I find this phrasing to be galling. Having known far too many people that try and do deals, they could learn a lot from the notion of having an internal champion (particularly a technical one). I’d be willing to bet that one of the reasons that Google has been successful with acquisitions is because they have employees that care about the acquired products, rather than people waving hands and smoke about the potential unlocking of value. The same goes for business and product partnerships.

Net Neutrality & Mobile Neutrality

I borrowed this from Ben. We’ve been fighting a few small battles over at Mobile Commons and have ended up in the thick of this mess. We’re going to stay mum for a few days, but after that there is a serious blog post coming about neutrality, protocols, business, and what happens when there is too much at stake.

Verizon Wireless files suit over FCC auction rules

Verizon Wireless has asked a federal court to overturn open-access rules that the U.S. Federal Communications Commission is imposing on the winner of valuable wireless airwaves to be auctioned this winter.

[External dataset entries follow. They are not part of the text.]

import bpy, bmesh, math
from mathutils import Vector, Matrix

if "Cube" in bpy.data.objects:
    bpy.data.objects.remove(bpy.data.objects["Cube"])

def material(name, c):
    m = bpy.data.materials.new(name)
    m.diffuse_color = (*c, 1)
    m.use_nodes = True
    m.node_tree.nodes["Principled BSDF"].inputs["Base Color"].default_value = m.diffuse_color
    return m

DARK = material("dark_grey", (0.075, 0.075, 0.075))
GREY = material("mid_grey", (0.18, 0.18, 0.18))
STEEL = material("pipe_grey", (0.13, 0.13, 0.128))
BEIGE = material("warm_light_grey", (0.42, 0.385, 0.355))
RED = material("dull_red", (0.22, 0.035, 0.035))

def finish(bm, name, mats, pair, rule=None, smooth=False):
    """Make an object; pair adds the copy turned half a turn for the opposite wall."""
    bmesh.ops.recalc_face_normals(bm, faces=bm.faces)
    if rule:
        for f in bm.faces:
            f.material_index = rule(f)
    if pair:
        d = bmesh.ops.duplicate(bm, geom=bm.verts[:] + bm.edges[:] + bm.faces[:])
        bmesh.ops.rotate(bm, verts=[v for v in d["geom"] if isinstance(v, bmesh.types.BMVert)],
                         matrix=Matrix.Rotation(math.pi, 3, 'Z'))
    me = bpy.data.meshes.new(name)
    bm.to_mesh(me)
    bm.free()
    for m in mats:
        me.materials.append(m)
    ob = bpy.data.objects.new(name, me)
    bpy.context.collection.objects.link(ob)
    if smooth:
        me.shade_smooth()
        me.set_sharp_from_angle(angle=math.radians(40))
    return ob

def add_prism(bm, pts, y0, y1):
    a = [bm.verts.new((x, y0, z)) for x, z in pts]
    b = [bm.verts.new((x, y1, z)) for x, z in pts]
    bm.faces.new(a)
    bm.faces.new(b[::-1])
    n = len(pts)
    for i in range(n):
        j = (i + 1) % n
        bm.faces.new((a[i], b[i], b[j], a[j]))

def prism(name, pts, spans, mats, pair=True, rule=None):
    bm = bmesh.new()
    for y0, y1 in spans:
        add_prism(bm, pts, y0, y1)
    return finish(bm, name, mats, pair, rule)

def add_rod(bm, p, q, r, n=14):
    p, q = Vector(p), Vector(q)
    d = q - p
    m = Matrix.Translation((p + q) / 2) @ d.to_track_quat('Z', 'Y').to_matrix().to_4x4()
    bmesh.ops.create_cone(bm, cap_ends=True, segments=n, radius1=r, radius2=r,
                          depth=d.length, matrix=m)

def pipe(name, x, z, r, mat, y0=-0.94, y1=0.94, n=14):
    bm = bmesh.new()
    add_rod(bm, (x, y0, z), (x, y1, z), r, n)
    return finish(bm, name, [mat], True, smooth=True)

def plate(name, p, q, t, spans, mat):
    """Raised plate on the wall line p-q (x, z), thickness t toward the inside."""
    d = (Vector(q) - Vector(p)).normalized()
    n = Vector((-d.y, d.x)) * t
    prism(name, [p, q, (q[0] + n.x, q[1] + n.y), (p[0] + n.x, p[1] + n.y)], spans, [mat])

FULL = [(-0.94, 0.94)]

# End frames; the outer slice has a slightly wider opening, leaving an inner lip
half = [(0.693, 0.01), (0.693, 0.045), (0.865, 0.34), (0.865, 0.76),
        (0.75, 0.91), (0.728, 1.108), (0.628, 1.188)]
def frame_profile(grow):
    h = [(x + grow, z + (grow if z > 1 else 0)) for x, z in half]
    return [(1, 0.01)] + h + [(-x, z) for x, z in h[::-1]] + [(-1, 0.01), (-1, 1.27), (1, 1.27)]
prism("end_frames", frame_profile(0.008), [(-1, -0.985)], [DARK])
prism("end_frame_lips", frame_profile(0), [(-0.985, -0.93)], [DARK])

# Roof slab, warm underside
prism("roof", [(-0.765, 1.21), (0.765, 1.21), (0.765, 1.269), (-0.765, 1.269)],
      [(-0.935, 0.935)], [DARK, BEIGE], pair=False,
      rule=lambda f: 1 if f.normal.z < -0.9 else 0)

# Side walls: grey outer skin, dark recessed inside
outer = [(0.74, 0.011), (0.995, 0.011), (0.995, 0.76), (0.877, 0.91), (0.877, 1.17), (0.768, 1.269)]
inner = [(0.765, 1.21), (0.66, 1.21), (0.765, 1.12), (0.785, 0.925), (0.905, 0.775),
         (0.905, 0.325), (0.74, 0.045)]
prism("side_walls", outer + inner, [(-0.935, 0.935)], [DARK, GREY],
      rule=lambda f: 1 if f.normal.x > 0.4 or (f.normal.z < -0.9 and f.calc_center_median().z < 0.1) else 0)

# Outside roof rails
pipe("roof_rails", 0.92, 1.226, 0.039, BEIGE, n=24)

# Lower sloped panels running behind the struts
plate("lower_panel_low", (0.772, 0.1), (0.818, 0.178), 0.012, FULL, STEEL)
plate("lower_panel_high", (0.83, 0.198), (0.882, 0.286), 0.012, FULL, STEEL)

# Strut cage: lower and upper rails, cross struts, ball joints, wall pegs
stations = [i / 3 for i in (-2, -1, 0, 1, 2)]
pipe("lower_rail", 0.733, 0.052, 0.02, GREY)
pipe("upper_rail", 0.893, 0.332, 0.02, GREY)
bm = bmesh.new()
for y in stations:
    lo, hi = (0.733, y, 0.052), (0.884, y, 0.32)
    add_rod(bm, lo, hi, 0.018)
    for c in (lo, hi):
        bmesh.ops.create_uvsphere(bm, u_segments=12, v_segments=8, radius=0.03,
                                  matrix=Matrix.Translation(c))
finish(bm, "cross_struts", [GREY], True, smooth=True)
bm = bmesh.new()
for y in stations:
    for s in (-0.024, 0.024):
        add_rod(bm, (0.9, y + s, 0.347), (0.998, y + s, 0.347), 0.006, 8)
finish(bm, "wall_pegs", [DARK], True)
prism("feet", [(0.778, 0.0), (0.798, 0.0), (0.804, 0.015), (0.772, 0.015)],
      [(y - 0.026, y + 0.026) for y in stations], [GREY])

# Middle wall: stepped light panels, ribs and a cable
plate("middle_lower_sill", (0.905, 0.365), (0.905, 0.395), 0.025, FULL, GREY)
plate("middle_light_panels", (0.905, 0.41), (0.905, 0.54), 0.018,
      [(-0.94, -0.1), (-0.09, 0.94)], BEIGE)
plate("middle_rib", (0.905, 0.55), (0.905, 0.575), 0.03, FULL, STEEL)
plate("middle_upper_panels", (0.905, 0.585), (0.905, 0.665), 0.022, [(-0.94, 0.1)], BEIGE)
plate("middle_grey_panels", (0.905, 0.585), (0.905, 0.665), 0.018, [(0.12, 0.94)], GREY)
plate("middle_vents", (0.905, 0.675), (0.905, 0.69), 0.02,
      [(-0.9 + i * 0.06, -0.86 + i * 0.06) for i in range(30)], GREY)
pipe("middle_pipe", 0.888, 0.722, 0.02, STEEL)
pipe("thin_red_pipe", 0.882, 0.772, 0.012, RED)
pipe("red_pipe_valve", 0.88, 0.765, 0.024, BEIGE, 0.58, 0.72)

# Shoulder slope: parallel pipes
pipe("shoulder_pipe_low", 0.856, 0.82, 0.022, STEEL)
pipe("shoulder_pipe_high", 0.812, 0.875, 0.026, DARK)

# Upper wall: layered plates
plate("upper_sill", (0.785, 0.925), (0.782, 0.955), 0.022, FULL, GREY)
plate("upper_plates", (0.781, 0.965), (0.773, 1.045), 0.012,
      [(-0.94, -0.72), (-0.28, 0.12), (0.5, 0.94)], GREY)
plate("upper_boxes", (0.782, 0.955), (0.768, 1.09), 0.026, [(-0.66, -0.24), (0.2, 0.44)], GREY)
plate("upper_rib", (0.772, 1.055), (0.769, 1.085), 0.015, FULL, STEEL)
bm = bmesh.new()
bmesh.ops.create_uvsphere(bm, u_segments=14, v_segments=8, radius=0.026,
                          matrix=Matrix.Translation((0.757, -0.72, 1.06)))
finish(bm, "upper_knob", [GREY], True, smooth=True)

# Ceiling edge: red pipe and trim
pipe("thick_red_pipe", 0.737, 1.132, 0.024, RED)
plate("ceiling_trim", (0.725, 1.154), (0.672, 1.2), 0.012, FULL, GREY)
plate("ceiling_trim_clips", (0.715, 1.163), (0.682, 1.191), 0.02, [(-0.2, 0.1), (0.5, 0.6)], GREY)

In a lawsuit filed on Monday, Verizon Wireless asked the U.S. Court of the Appeals for the District of Columbia to strike down the FCC conditions, which would require the winner of the new spectrum to let consumers connect using any device or software.

Currently, wireless carriers restrict the models of cell phones that can be used on their networks. They also limit the software that can be downloaded onto them, such as ring tones, music or Web browser software.

Verizon Rejects Abortion Rights Group’s Messages

Saying it had the right to block “controversial or unsavory” text messages, Verizon Wireless has rejected a request from Naral Pro-Choice America, the abortion rights group, to make Verizon’s mobile network available for a text-message program.

“No company should be allowed to censor the message we want to send to people who have asked us to send it to them,” Ms. Keenan said. “Regardless of people’s political views, Verizon customers should decide what action to take on their phones. Why does Verizon get to make that choice for them?”

Messages urging political action are generally thought to be at the heart of what the First Amendment protects. But the First Amendment limits government power, not that of private companies like Verizon.

This is NOT OKAY!

(via Benjamin Stein)

Online Ad Revenue vs. Print Revenue for Newspapers (WSJ). Wonder why they’re scared as their online readership quickly outpaces their ability to make money from it? (yes—I dislike the word monetize)

Online Ad Revenue vs. Print Revenue for Newspapers (WSJ). Wonder why they’re scared as their online readership quickly outpaces their ability to make money from it? (yes—I dislike the word monetize)